A new review finds no evidence to support the use of risperidone to treat attention- deficit/hyperactivity disorder (ADHD) in people with intellectual disabilities.
Risperidone, or Risperdal, is a second-generation antipsychotic drug. Long-term use of these drugs is associated with serious side effects, including weight gain and increased risk for type 2 diabetes. Use of this drug for challenged ADHD youth is a common pattern.
“People who have intellectual disability are more likely to receive treatment with second-generation antipsychotics for ADHD,” said lead review author Dr. Alex Thomson.
“Doctors should be aware that there is no research to demonstrate the effectiveness of risperidone for ADHD in people with intellectual disability, and should carefully monitor each case and consider alternative treatments before trying risperidone.”
Laurel Leslie, M.D., an associate professor at Tufts University School of Medicine whose research centers on pediatric mental health, concurred:
“This study demonstrates that we have a gap between what we’re doing clinically and what we have any research evidence for. It’s an important study, as it highlights the need for careful consideration of how we treat children’s mental health issues.”
Thomson’s research group did not find one study that met their criteria for inclusion among more than 2,000 studies that they initially identified. The group analyzed 15 studies in depth, but ultimately rejected them all.
“Patients with intellectual disability and their families should be aware that without firm scientific evidence for risperidone’s effectiveness as a treatment for ADHD in this group, doctors can only prescribe on a case-by-case basis and such treatment should be regularly reviewed,” said Thomson, an academic clinical fellow with the Institute of Psychiatry at Kings College in London.
ADHD, one of childhood’s commonest psychiatric ills, fosters inattention, excess activity and impulsivity. An IQ below 70 with significant impairments in functioning is the criterion for intellectual or mental disability (formerly called mental retardation).
Researchers estimate that at least 15 percent of people with severe intellectual disability also have ADHD.
Thomson and his colleagues searched all of the leading medical databases for randomized controlled trials, published and unpublished in any language, in which children or adults who had both an intellectual disability and ADHD underwent treatment with risperidone.
They also contacted pharmaceutical companies and experts in the field for relevant studies, published and unpublished.
The researchers cite three previous studies, which indicated that among people with an intellectual disability, symptoms of ADHD are more common, serious and enduring than they are among people of normal intellect.

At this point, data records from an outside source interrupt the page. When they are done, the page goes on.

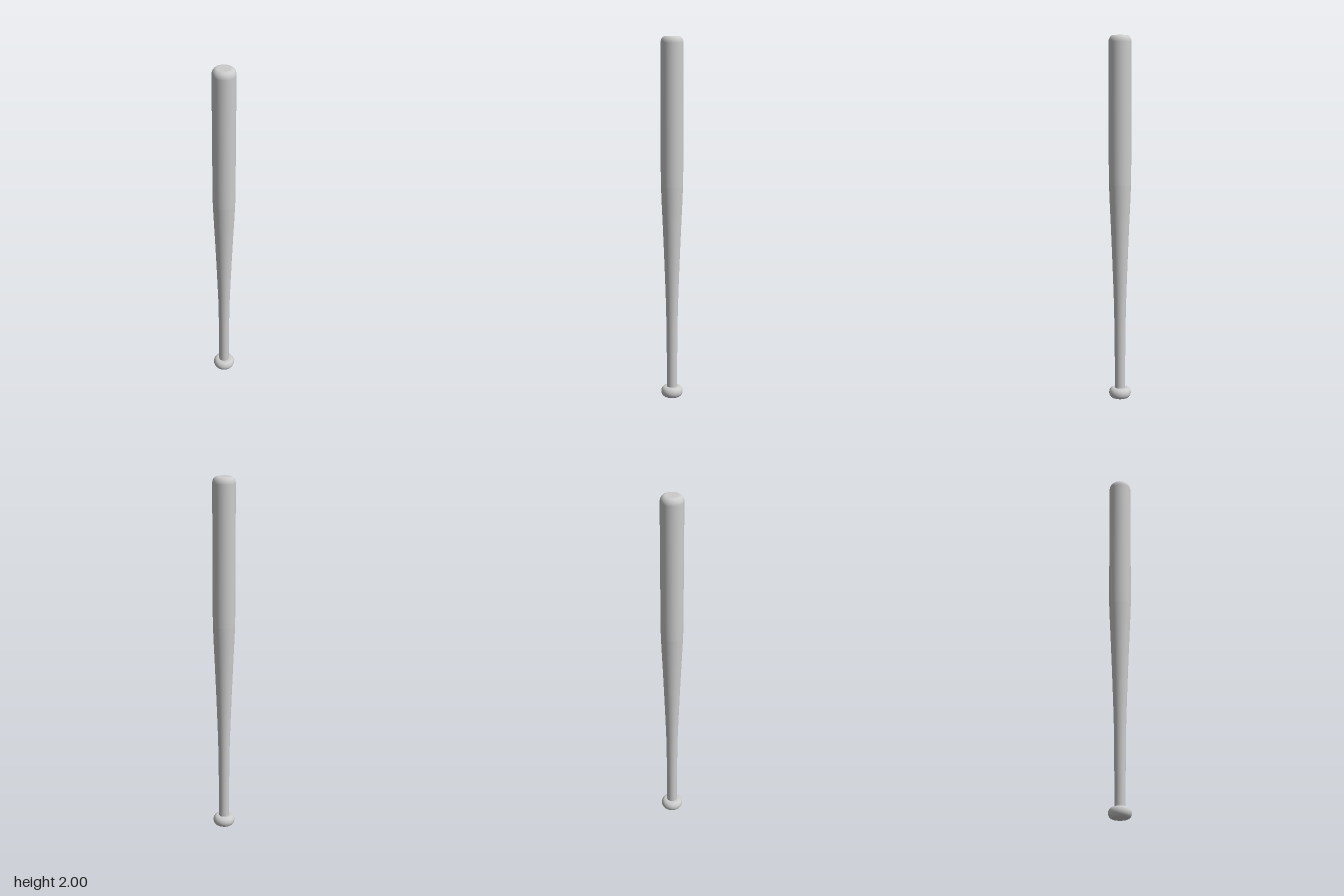
import * as THREE from 'three';

const material = new THREE.MeshStandardMaterial({ color: 0xcccccc });

// Quarter-ellipse arc of profile points between two angles
function arc(cx, cy, rx, ry, from, to, steps = 8) {
  return Array.from({ length: steps + 1 }, (_, i) => {
    const a = from + ((to - from) * i) / steps;
    return new THREE.Vector2(cx + rx * Math.cos(a), cy + ry * Math.sin(a));
  });
}

function turned(name, points) {
  const mesh = new THREE.Mesh(new THREE.LatheGeometry(points, 48), material);
  mesh.name = name;
  return mesh;
}

export function createModel() {
  const group = new THREE.Group();
  group.name = 'bat';
  const H = Math.PI / 2;
  const v = (r, y) => new THREE.Vector2(r, y);

  // Knob: flat disc with rounded rim
  group.add(turned('knob', [
    v(0, 0), v(0.03, 0),
    ...arc(0.037, 0.029, 0.024, 0.029, -H, H, 14),
    v(0.028, 0.058), v(0, 0.058),
  ]));

  // Slim handle that swells gently into the barrel
  group.add(turned('handle', [
    v(0.029, 0.05), v(0.029, 0.2), v(0.031, 0.4), v(0.033, 0.52),
    v(0.037, 0.64), v(0.043, 0.8), v(0.05, 0.97), v(0.056, 1.1), v(0.06, 1.2),
  ]));

  // Barrel with rounded shoulder and flat end
  group.add(turned('barrel', [
    v(0.06, 1.2), v(0.061, 1.28), v(0.061, 1.6), v(0.061, 1.9),
    ...arc(0.035, 1.965, 0.026, 0.035, 0, H, 10),
    v(0.03, 2), v(0, 2),
  ]));

  return group;
}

Another earlier study suggested that ADHD symptoms are less responsive to medications in these patients, who might be more prone to side effects.
Leslie said it does not make sense clinically for a doctor to say categorically that when a child has ADHD, he is going to try Risperidone. However, she does acknowledge that, in some studies, risperidone has proven helpful in treating aggression, which is often a symptom associated with ADHD.
According to the Thomson and his coauthors, both ADHD and intellectual disability independently are associated with higher lifetime rates of psychiatric illness, such as major depression or bipolar disorder, and additionally in ADHD, anxiety and substance abuse disorders are more likely to occur.
“The message is not that risperidone should never be prescribed — we didn’t find positive evidence that it doesn’t work or is harmful — but that it should not be prescribed automatically and that it should be regularly reviewed,” Thomson said. “If it is effective for one individual, then it could be continued, but if it is not effective, it should be stopped and alternative treatments tried.”
For Leslie, “the take-home messages are: we need much more research specifically looking at the use psychopharmacological agents among children and, as clinicians, we need to be very careful to clarify the specific symptoms we are trying to treat and to understand why they are there before we make a diagnosis or prescribe any medication.”
Source: The Cochrane Collaboration